TASK DETAILS
List every line in this data where the string "range" occurs.

-------- WORKING DATA

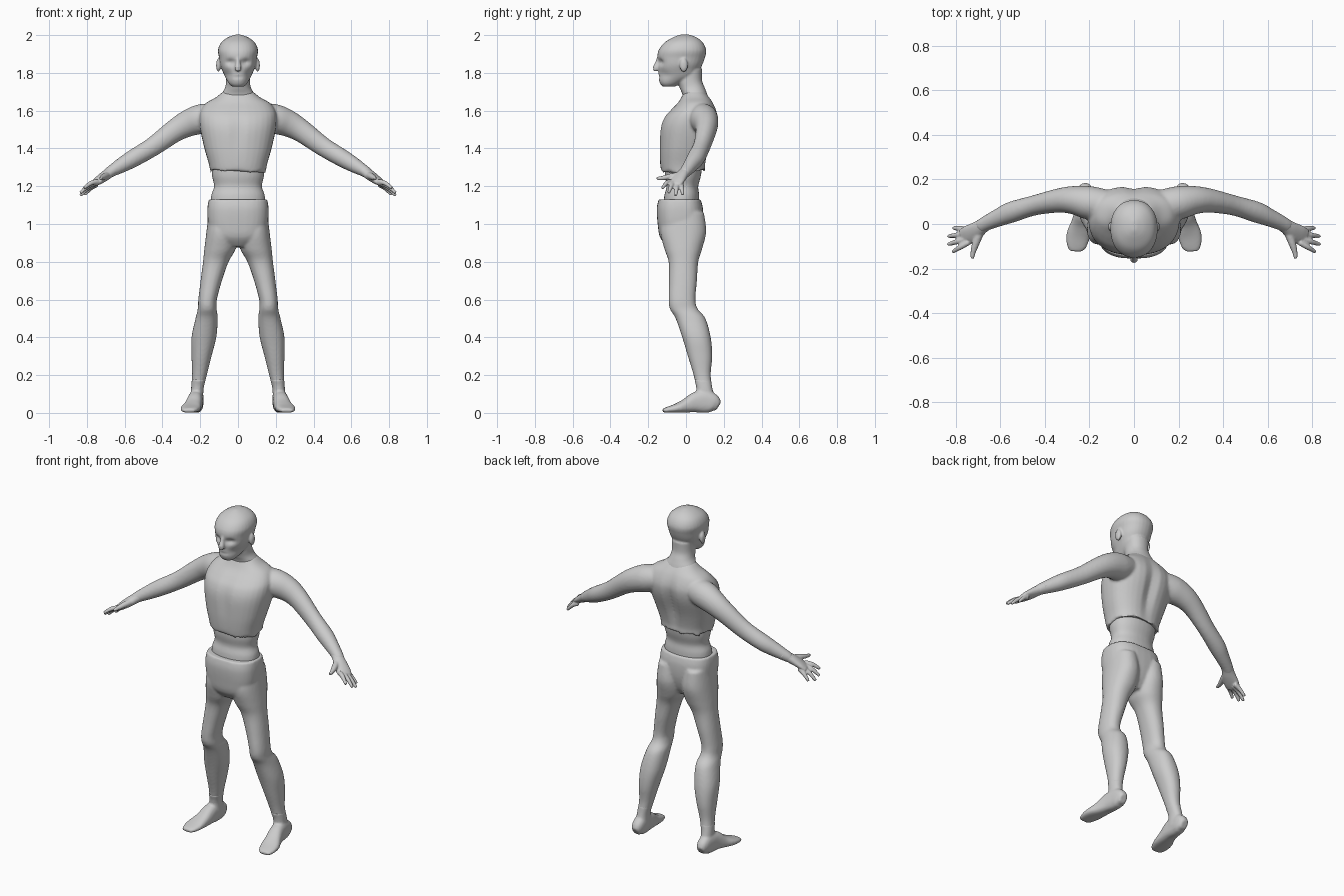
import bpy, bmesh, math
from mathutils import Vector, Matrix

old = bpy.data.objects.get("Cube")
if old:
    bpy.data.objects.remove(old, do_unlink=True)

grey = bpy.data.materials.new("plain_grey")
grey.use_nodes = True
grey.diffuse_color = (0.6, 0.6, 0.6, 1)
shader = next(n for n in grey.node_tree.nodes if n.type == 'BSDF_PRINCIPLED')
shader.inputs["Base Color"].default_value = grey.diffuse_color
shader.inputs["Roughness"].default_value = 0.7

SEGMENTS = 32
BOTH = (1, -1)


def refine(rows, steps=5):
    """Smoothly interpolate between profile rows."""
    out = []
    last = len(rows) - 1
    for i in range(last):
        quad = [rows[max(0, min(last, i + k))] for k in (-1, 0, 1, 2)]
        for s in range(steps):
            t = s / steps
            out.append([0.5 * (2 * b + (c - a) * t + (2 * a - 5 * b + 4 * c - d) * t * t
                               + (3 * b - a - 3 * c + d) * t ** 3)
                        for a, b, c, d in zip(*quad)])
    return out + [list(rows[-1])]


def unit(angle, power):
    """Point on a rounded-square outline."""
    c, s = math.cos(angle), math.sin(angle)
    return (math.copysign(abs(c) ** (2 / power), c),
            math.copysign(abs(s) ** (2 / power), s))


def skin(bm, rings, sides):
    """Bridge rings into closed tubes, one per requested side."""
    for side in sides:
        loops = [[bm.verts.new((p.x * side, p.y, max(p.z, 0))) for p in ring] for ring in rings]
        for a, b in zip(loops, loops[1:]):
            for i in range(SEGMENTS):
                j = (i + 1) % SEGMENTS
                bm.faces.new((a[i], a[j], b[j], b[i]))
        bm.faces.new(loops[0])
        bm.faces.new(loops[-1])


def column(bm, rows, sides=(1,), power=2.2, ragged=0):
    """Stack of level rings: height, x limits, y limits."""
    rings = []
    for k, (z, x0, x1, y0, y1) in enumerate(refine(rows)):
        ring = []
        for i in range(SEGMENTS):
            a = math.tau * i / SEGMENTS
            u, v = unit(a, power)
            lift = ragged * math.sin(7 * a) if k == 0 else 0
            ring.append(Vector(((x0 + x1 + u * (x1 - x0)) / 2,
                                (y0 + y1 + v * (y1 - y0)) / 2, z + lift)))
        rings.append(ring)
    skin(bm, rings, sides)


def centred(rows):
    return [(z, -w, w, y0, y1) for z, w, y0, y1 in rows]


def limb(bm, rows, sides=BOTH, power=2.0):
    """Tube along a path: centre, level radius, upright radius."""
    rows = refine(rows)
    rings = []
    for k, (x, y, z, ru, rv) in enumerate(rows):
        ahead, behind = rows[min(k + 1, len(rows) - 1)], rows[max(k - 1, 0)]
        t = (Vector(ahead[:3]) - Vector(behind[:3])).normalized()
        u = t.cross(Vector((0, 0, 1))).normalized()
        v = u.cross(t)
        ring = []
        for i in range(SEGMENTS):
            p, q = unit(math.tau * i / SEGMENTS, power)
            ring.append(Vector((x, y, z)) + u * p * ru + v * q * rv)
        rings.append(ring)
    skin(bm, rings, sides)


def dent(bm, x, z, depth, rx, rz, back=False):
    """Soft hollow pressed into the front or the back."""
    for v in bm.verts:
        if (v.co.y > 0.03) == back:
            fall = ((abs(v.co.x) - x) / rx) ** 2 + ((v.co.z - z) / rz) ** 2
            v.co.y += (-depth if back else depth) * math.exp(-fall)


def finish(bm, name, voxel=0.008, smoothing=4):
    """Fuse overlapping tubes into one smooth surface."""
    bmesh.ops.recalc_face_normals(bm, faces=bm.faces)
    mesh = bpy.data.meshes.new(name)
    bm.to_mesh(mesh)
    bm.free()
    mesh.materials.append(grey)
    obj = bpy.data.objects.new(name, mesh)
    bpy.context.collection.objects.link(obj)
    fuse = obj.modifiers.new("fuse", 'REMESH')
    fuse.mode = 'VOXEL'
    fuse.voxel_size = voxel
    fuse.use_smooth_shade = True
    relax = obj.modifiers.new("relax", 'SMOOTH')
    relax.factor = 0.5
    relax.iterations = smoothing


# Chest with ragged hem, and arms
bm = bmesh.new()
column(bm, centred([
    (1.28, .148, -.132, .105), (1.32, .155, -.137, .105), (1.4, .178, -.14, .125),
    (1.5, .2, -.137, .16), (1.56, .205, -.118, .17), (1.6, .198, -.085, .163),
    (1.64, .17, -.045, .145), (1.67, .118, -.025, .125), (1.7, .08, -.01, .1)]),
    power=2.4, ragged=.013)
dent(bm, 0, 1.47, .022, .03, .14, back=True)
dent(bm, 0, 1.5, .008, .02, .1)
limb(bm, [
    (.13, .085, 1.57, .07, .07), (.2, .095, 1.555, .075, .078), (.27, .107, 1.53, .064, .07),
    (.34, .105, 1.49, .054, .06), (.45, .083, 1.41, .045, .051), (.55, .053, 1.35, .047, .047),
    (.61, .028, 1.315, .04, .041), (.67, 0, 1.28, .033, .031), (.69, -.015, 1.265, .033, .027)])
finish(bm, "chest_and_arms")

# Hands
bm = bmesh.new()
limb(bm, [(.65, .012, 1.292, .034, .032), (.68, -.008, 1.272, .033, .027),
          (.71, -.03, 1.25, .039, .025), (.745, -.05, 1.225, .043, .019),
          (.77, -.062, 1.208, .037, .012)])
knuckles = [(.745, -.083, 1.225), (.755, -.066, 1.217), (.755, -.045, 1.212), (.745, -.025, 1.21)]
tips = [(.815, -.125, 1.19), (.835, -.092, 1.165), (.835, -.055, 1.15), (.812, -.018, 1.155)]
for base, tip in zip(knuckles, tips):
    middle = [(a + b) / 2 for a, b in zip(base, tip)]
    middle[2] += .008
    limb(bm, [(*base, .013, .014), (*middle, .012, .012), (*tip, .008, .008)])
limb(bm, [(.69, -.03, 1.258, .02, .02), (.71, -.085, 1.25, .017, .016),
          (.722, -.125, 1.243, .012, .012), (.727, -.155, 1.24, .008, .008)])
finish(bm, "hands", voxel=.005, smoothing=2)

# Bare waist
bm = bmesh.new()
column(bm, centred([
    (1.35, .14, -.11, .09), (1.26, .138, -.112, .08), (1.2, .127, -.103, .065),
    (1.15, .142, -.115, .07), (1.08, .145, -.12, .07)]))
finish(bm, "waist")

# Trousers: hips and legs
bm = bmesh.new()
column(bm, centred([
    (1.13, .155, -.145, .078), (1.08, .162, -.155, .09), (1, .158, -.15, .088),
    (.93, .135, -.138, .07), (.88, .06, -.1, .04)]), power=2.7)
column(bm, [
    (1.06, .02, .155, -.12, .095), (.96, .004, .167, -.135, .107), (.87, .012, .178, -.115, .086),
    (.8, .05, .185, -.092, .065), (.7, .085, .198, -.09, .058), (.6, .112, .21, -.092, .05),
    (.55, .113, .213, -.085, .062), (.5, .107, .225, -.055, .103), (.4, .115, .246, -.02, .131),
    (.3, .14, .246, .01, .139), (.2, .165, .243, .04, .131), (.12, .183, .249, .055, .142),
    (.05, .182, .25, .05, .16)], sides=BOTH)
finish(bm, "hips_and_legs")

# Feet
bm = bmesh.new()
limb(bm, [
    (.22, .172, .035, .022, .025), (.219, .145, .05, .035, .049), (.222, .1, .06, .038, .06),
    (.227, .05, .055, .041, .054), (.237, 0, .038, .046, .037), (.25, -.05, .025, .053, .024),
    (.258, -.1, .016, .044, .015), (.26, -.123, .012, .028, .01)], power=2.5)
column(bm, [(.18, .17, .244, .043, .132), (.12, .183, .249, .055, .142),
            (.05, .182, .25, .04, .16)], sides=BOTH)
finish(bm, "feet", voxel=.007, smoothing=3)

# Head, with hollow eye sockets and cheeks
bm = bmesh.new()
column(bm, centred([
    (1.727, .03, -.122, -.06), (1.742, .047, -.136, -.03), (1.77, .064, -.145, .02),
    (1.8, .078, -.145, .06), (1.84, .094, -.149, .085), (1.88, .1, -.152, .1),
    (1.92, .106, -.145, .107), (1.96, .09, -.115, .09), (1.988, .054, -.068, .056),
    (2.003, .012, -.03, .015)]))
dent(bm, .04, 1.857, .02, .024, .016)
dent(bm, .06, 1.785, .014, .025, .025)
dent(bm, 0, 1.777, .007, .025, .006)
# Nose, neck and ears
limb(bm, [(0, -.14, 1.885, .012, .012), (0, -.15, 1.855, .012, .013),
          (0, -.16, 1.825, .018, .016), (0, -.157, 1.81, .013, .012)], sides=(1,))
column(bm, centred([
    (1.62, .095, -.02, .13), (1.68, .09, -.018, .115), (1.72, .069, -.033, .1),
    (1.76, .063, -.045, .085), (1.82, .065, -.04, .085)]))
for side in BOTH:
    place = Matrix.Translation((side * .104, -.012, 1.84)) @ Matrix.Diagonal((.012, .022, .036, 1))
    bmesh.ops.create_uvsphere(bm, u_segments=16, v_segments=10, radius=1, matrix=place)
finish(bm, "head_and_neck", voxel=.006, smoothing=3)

----------------

TASK RESPONSE
    for i in range(last):
        for s in range(steps):
            for i in range(SEGMENTS):
        for i in range(SEGMENTS):
        for i in range(SEGMENTS):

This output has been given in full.